Recent developments include multilingual translations that are the first one-to-many and many-to-one multilingual translations. One search query fires off ten different searches based on Microsoft Translator machine translations. “Science Cinema” uses Microsoft Research Audio Visual Indexing System (MAVIS) to recognize and index audio content. Once a hit is found, the user can go directly into the place in the video where the interesting part occurred. The next step is to attack "big data." They will search the metadata and then connect the user to the landing page to explore the data in its own format.

Jignesh Bhate (Molecular Connections) talked about business opportunities and challenges in India. Molecular Connections is India’s largest informatics company with over 900 employees located in Bangalore and Chennai. It focuses on indexing, abstracting, and text mining.

India is a big consumer of content, with 17% annual growth rate. The country has a huge business of service providers and multinational company sites. Indian private industry R&D spending is still only 25%, but growing rapidly. Indian research output is significant and growing, whereas US output is shrinking. Medicine and pharma are contributing over 25% of the total research output. India dominates offshoring of content production, with over 84% of the world’s total. This business generates $800M per year and is growing at 20%. The predictions are that value-add will be added to cost, with quality and TOT (terms of trade) as key metrics.

Jignesh pointed out several business challenges: India has many differences in cultures and languages; bureaucracy and corruption are significant obstacles; Indians are very sensitive to hierarchy; they focus on relationships and face-to-face contact, so phone calls get more used than email. Despite these challenges, the macro story is so compelling that you cannot go wrong. It sometimes feels like a “drunken man's stupor,” but you can get to the goal.

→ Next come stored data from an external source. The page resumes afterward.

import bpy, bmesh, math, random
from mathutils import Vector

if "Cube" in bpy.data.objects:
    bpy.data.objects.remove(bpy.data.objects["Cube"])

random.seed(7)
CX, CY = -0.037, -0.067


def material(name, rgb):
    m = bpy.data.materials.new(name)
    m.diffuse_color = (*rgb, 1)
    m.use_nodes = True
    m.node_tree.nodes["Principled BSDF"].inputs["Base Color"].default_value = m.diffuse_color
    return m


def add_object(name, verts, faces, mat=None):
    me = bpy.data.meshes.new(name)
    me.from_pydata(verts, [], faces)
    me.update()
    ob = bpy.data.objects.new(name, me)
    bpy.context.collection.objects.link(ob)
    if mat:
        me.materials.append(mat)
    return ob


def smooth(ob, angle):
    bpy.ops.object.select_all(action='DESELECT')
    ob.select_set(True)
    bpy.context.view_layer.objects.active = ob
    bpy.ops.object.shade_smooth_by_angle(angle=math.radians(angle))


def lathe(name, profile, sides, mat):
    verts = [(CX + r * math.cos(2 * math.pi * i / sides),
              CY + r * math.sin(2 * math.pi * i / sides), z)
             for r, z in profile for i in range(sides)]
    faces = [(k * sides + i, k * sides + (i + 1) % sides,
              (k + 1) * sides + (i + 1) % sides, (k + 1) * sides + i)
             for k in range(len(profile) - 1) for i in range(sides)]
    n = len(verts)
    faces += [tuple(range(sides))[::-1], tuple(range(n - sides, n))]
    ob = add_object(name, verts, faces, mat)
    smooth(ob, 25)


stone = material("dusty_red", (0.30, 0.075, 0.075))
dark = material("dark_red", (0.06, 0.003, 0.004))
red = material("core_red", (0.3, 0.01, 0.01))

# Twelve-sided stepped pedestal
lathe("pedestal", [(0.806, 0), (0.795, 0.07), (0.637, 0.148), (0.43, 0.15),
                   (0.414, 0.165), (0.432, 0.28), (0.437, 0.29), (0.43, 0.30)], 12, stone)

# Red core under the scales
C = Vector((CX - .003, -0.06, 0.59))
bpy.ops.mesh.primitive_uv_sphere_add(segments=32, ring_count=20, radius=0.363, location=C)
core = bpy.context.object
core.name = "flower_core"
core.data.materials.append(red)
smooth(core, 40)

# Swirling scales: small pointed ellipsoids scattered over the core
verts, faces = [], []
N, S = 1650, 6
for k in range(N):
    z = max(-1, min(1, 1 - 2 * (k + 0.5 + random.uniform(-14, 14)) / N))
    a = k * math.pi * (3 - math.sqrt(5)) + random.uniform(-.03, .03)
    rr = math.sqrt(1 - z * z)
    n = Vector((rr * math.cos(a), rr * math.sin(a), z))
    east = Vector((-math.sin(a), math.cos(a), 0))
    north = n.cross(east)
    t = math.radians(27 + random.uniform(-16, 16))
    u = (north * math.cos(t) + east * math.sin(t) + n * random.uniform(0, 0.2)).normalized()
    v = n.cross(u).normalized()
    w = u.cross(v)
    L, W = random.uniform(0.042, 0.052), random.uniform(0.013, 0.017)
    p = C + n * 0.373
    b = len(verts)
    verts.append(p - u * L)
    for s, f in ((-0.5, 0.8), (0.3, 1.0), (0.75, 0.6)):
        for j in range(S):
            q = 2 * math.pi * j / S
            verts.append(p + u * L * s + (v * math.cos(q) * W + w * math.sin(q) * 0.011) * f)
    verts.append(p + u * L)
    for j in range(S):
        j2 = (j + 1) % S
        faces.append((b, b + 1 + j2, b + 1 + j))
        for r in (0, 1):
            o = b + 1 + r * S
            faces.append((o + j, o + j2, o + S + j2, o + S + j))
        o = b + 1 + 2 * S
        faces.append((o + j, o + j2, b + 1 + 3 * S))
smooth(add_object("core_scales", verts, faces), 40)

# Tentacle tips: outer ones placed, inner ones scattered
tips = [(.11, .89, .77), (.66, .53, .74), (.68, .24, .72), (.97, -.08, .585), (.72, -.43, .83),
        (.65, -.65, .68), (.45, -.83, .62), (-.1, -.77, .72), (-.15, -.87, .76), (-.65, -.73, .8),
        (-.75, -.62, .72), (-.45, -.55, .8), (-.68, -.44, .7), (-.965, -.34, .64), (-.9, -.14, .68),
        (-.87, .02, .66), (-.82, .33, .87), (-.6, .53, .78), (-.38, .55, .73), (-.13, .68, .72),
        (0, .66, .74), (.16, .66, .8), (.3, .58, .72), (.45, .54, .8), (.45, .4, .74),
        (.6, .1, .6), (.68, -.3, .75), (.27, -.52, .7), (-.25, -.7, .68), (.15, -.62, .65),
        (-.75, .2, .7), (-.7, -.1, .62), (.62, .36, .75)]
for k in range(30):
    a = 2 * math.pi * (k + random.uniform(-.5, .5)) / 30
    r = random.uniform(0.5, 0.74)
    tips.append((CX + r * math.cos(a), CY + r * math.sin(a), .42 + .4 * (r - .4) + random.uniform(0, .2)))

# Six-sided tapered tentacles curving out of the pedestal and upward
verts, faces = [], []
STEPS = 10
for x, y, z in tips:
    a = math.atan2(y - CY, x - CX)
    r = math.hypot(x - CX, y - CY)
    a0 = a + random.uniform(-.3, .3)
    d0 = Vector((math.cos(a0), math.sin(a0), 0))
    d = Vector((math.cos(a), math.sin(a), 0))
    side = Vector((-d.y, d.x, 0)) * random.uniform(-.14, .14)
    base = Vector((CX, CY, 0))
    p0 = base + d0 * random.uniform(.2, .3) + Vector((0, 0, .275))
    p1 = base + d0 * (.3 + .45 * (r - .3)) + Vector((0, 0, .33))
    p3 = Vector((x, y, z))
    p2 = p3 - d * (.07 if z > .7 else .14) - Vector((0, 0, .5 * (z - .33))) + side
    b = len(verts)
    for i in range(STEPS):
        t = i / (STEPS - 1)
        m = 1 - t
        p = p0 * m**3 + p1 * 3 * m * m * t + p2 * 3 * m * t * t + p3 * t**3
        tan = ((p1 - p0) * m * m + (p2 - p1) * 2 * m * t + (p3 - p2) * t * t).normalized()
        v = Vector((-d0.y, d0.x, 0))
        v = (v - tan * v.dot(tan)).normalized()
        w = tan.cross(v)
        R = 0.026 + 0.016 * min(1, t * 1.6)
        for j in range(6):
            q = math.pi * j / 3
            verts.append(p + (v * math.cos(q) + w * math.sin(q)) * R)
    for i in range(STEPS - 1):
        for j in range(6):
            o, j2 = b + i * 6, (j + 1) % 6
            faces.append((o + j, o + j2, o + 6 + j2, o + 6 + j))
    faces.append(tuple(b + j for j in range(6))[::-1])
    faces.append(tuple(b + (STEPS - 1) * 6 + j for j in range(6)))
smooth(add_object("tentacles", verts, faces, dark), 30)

Andy McFarlane (Thomson Reuters) cited that in 2011 China became #1 country in patents, with over half a million, 23% year-on-year growth. Commercial providers historically added value on top of information coming directly from the patent office. Now the information often comes through a translator or intermediator. There are challenges in scrubbing data, such as rationalizing different translations and spellings of names. India has four patent offices that issue overlapping patent numbers. Derwent World Patents Index has comprehensive English-language coverage, including Asia, with normalized company names. Thomson Reuters tries to focus on consistency of terms. Technology focus shows that India is particularly oriented towards chemistry patents.

Tom Blackadar, Jignesh Bhate and Rachelle Bienstock, Symposium Organizers

Image
In 2009, CAS, the world’s authority for chemical information, reported that China was, for the first time, leading all nations in publication of chemical patent applications (http://www.cas.org/news/media-releases/china-leads-patents). Three years later, chemical patent information from Asia continues to be a significant source of disclosed chemistry, with patent applications from China’s State Intellectual Property Office (SIPO) still increasing. This is important to the chemical information and research communities, as CAS is reporting that in 2012, more than 70% of new substances in the literature are from patents.